BEGIN
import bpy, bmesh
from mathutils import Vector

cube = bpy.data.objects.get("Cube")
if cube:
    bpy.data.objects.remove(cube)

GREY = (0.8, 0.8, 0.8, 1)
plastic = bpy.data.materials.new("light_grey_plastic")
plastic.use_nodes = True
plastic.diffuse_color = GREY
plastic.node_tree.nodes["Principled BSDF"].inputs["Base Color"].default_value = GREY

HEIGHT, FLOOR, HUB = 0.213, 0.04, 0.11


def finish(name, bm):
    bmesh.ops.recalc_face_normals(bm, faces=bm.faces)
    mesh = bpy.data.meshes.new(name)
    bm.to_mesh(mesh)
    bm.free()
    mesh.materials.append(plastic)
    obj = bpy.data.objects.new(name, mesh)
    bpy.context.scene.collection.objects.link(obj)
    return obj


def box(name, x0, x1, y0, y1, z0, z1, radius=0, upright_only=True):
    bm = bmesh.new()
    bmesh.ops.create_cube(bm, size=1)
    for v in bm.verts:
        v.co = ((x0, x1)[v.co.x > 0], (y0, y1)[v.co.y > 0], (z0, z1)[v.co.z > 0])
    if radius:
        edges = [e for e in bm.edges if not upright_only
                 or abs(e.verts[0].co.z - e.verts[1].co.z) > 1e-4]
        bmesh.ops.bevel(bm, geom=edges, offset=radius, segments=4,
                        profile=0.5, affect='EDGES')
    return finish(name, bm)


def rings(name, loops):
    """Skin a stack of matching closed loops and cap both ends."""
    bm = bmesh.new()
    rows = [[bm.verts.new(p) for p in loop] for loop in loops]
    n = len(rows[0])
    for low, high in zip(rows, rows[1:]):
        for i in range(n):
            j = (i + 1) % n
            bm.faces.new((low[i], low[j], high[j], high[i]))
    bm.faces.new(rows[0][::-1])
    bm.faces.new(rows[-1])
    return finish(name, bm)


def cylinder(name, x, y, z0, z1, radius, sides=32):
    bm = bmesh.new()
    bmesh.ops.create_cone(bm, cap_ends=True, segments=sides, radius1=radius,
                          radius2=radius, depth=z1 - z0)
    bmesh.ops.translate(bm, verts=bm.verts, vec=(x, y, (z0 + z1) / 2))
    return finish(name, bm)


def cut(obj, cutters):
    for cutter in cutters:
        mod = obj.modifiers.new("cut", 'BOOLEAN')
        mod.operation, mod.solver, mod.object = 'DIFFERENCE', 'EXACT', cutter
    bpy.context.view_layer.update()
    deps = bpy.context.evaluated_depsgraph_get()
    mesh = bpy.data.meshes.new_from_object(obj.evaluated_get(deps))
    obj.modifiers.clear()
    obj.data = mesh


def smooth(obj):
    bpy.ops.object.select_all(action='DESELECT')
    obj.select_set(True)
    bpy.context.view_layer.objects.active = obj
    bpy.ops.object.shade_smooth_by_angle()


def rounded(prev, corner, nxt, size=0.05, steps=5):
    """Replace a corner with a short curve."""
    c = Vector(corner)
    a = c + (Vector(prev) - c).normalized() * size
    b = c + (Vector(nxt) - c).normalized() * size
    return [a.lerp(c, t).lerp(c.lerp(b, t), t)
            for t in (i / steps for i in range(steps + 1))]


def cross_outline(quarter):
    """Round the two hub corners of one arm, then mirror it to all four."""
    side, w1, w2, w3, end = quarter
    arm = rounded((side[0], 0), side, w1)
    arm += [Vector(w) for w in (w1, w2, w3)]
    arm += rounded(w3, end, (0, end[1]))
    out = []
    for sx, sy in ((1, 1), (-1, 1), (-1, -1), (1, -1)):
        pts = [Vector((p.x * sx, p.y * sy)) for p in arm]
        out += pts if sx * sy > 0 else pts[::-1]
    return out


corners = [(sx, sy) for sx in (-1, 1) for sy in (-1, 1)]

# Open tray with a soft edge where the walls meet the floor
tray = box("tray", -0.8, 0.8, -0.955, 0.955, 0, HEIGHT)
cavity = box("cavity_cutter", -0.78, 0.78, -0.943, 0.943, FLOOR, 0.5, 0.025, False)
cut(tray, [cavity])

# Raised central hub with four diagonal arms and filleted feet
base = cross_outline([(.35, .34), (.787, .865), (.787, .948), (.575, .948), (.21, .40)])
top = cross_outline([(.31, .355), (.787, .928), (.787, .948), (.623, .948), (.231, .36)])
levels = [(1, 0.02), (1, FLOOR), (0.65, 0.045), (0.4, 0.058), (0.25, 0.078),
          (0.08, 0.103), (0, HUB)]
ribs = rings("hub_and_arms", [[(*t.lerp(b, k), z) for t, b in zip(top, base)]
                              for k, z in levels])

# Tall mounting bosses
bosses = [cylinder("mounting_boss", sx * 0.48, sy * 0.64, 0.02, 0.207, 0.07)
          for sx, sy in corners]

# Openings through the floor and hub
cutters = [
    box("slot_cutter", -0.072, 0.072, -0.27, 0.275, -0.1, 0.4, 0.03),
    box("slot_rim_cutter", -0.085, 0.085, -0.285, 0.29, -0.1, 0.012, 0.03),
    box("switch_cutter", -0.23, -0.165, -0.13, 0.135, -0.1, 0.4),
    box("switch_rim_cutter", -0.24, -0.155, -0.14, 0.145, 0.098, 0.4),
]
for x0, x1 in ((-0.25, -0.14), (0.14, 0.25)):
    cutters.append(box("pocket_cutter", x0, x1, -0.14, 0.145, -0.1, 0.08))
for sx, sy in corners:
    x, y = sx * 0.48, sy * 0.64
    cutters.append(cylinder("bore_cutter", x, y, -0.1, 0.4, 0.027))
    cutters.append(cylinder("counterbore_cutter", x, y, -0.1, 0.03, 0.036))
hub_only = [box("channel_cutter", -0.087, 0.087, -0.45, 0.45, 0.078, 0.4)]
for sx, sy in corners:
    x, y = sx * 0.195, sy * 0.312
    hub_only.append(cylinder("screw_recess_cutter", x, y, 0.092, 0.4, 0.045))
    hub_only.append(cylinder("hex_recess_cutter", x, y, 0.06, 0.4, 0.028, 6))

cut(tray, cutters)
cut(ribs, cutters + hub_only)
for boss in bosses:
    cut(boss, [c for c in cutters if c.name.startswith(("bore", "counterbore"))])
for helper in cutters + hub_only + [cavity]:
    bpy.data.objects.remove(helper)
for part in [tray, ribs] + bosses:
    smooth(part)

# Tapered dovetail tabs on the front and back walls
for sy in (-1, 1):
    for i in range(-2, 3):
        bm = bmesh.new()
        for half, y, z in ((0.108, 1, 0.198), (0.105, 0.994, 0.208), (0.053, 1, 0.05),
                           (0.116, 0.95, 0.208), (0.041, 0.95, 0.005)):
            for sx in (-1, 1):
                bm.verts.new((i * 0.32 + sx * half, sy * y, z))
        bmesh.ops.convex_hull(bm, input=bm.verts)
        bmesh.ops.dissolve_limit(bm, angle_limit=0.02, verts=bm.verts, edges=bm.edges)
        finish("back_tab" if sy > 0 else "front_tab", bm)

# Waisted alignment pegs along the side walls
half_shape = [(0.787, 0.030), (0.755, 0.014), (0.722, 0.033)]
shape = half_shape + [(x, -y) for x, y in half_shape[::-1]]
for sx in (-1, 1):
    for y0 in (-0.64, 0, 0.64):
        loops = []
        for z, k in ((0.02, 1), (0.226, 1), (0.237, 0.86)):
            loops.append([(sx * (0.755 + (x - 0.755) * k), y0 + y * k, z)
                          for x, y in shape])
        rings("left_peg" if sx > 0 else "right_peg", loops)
END
• WHAT IS REQUIRED: Without leaving anything out, give the entries again exactly.

• RESPONSE AREA:
import bpy, bmesh
from mathutils import Vector

cube = bpy.data.objects.get("Cube")
if cube:
    bpy.data.objects.remove(cube)

GREY = (0.8, 0.8, 0.8, 1)
plastic = bpy.data.materials.new("light_grey_plastic")
plastic.use_nodes = True
plastic.diffuse_color = GREY
plastic.node_tree.nodes["Principled BSDF"].inputs["Base Color"].default_value = GREY

HEIGHT, FLOOR, HUB = 0.213, 0.04, 0.11


def finish(name, bm):
    bmesh.ops.recalc_face_normals(bm, faces=bm.faces)
    mesh = bpy.data.meshes.new(name)
    bm.to_mesh(mesh)
    bm.free()
    mesh.materials.append(plastic)
    obj = bpy.data.objects.new(name, mesh)
    bpy.context.scene.collection.objects.link(obj)
    return obj


def box(name, x0, x1, y0, y1, z0, z1, radius=0, upright_only=True):
    bm = bmesh.new()
    bmesh.ops.create_cube(bm, size=1)
    for v in bm.verts:
        v.co = ((x0, x1)[v.co.x > 0], (y0, y1)[v.co.y > 0], (z0, z1)[v.co.z > 0])
    if radius:
        edges = [e for e in bm.edges if not upright_only
                 or abs(e.verts[0].co.z - e.verts[1].co.z) > 1e-4]
        bmesh.ops.bevel(bm, geom=edges, offset=radius, segments=4,
                        profile=0.5, affect='EDGES')
    return finish(name, bm)


def rings(name, loops):
    """Skin a stack of matching closed loops and cap both ends."""
    bm = bmesh.new()
    rows = [[bm.verts.new(p) for p in loop] for loop in loops]
    n = len(rows[0])
    for low, high in zip(rows, rows[1:]):
        for i in range(n):
            j = (i + 1) % n
            bm.faces.new((low[i], low[j], high[j], high[i]))
    bm.faces.new(rows[0][::-1])
    bm.faces.new(rows[-1])
    return finish(name, bm)


def cylinder(name, x, y, z0, z1, radius, sides=32):
    bm = bmesh.new()
    bmesh.ops.create_cone(bm, cap_ends=True, segments=sides, radius1=radius,
                          radius2=radius, depth=z1 - z0)
    bmesh.ops.translate(bm, verts=bm.verts, vec=(x, y, (z0 + z1) / 2))
    return finish(name, bm)


def cut(obj, cutters):
    for cutter in cutters:
        mod = obj.modifiers.new("cut", 'BOOLEAN')
        mod.operation, mod.solver, mod.object = 'DIFFERENCE', 'EXACT', cutter
    bpy.context.view_layer.update()
    deps = bpy.context.evaluated_depsgraph_get()
    mesh = bpy.data.meshes.new_from_object(obj.evaluated_get(deps))
    obj.modifiers.clear()
    obj.data = mesh


def smooth(obj):
    bpy.ops.object.select_all(action='DESELECT')
    obj.select_set(True)
    bpy.context.view_layer.objects.active = obj
    bpy.ops.object.shade_smooth_by_angle()


def rounded(prev, corner, nxt, size=0.05, steps=5):
    """Replace a corner with a short curve."""
    c = Vector(corner)
    a = c + (Vector(prev) - c).normalized() * size
    b = c + (Vector(nxt) - c).normalized() * size
    return [a.lerp(c, t).lerp(c.lerp(b, t), t)
            for t in (i / steps for i in range(steps + 1))]


def cross_outline(quarter):
    """Round the two hub corners of one arm, then mirror it to all four."""
    side, w1, w2, w3, end = quarter
    arm = rounded((side[0], 0), side, w1)
    arm += [Vector(w) for w in (w1, w2, w3)]
    arm += rounded(w3, end, (0, end[1]))
    out = []
    for sx, sy in ((1, 1), (-1, 1), (-1, -1), (1, -1)):
        pts = [Vector((p.x * sx, p.y * sy)) for p in arm]
        out += pts if sx * sy > 0 else pts[::-1]
    return out


corners = [(sx, sy) for sx in (-1, 1) for sy in (-1, 1)]

# Open tray with a soft edge where the walls meet the floor
tray = box("tray", -0.8, 0.8, -0.955, 0.955, 0, HEIGHT)
cavity = box("cavity_cutter", -0.78, 0.78, -0.943, 0.943, FLOOR, 0.5, 0.025, False)
cut(tray, [cavity])

# Raised central hub with four diagonal arms and filleted feet
base = cross_outline([(.35, .34), (.787, .865), (.787, .948), (.575, .948), (.21, .40)])
top = cross_outline([(.31, .355), (.787, .928), (.787, .948), (.623, .948), (.231, .36)])
levels = [(1, 0.02), (1, FLOOR), (0.65, 0.045), (0.4, 0.058), (0.25, 0.078),
          (0.08, 0.103), (0, HUB)]
ribs = rings("hub_and_arms", [[(*t.lerp(b, k), z) for t, b in zip(top, base)]
                              for k, z in levels])

# Tall mounting bosses
bosses = [cylinder("mounting_boss", sx * 0.48, sy * 0.64, 0.02, 0.207, 0.07)
          for sx, sy in corners]

# Openings through the floor and hub
cutters = [
    box("slot_cutter", -0.072, 0.072, -0.27, 0.275, -0.1, 0.4, 0.03),
    box("slot_rim_cutter", -0.085, 0.085, -0.285, 0.29, -0.1, 0.012, 0.03),
    box("switch_cutter", -0.23, -0.165, -0.13, 0.135, -0.1, 0.4),
    box("switch_rim_cutter", -0.24, -0.155, -0.14, 0.145, 0.098, 0.4),
]
for x0, x1 in ((-0.25, -0.14), (0.14, 0.25)):
    cutters.append(box("pocket_cutter", x0, x1, -0.14, 0.145, -0.1, 0.08))
for sx, sy in corners:
    x, y = sx * 0.48, sy * 0.64
    cutters.append(cylinder("bore_cutter", x, y, -0.1, 0.4, 0.027))
    cutters.append(cylinder("counterbore_cutter", x, y, -0.1, 0.03, 0.036))
hub_only = [box("channel_cutter", -0.087, 0.087, -0.45, 0.45, 0.078, 0.4)]
for sx, sy in corners:
    x, y = sx * 0.195, sy * 0.312
    hub_only.append(cylinder("screw_recess_cutter", x, y, 0.092, 0.4, 0.045))
    hub_only.append(cylinder("hex_recess_cutter", x, y, 0.06, 0.4, 0.028, 6))

cut(tray, cutters)
cut(ribs, cutters + hub_only)
for boss in bosses:
    cut(boss, [c for c in cutters if c.name.startswith(("bore", "counterbore"))])
for helper in cutters + hub_only + [cavity]:
    bpy.data.objects.remove(helper)
for part in [tray, ribs] + bosses:
    smooth(part)

# Tapered dovetail tabs on the front and back walls
for sy in (-1, 1):
    for i in range(-2, 3):
        bm = bmesh.new()
        for half, y, z in ((0.108, 1, 0.198), (0.105, 0.994, 0.208), (0.053, 1, 0.05),
                           (0.116, 0.95, 0.208), (0.041, 0.95, 0.005)):
            for sx in (-1, 1):
                bm.verts.new((i * 0.32 + sx * half, sy * y, z))
        bmesh.ops.convex_hull(bm, input=bm.verts)
        bmesh.ops.dissolve_limit(bm, angle_limit=0.02, verts=bm.verts, edges=bm.edges)
        finish("back_tab" if sy > 0 else "front_tab", bm)

# Waisted alignment pegs along the side walls
half_shape = [(0.787, 0.030), (0.755, 0.014), (0.722, 0.033)]
shape = half_shape + [(x, -y) for x, y in half_shape[::-1]]
for sx in (-1, 1):
    for y0 in (-0.64, 0, 0.64):
        loops = []
        for z, k in ((0.02, 1), (0.226, 1), (0.237, 0.86)):
            loops.append([(sx * (0.755 + (x - 0.755) * k), y0 + y * k, z)
                          for x, y in shape])
        rings("left_peg" if sx > 0 else "right_peg", loops)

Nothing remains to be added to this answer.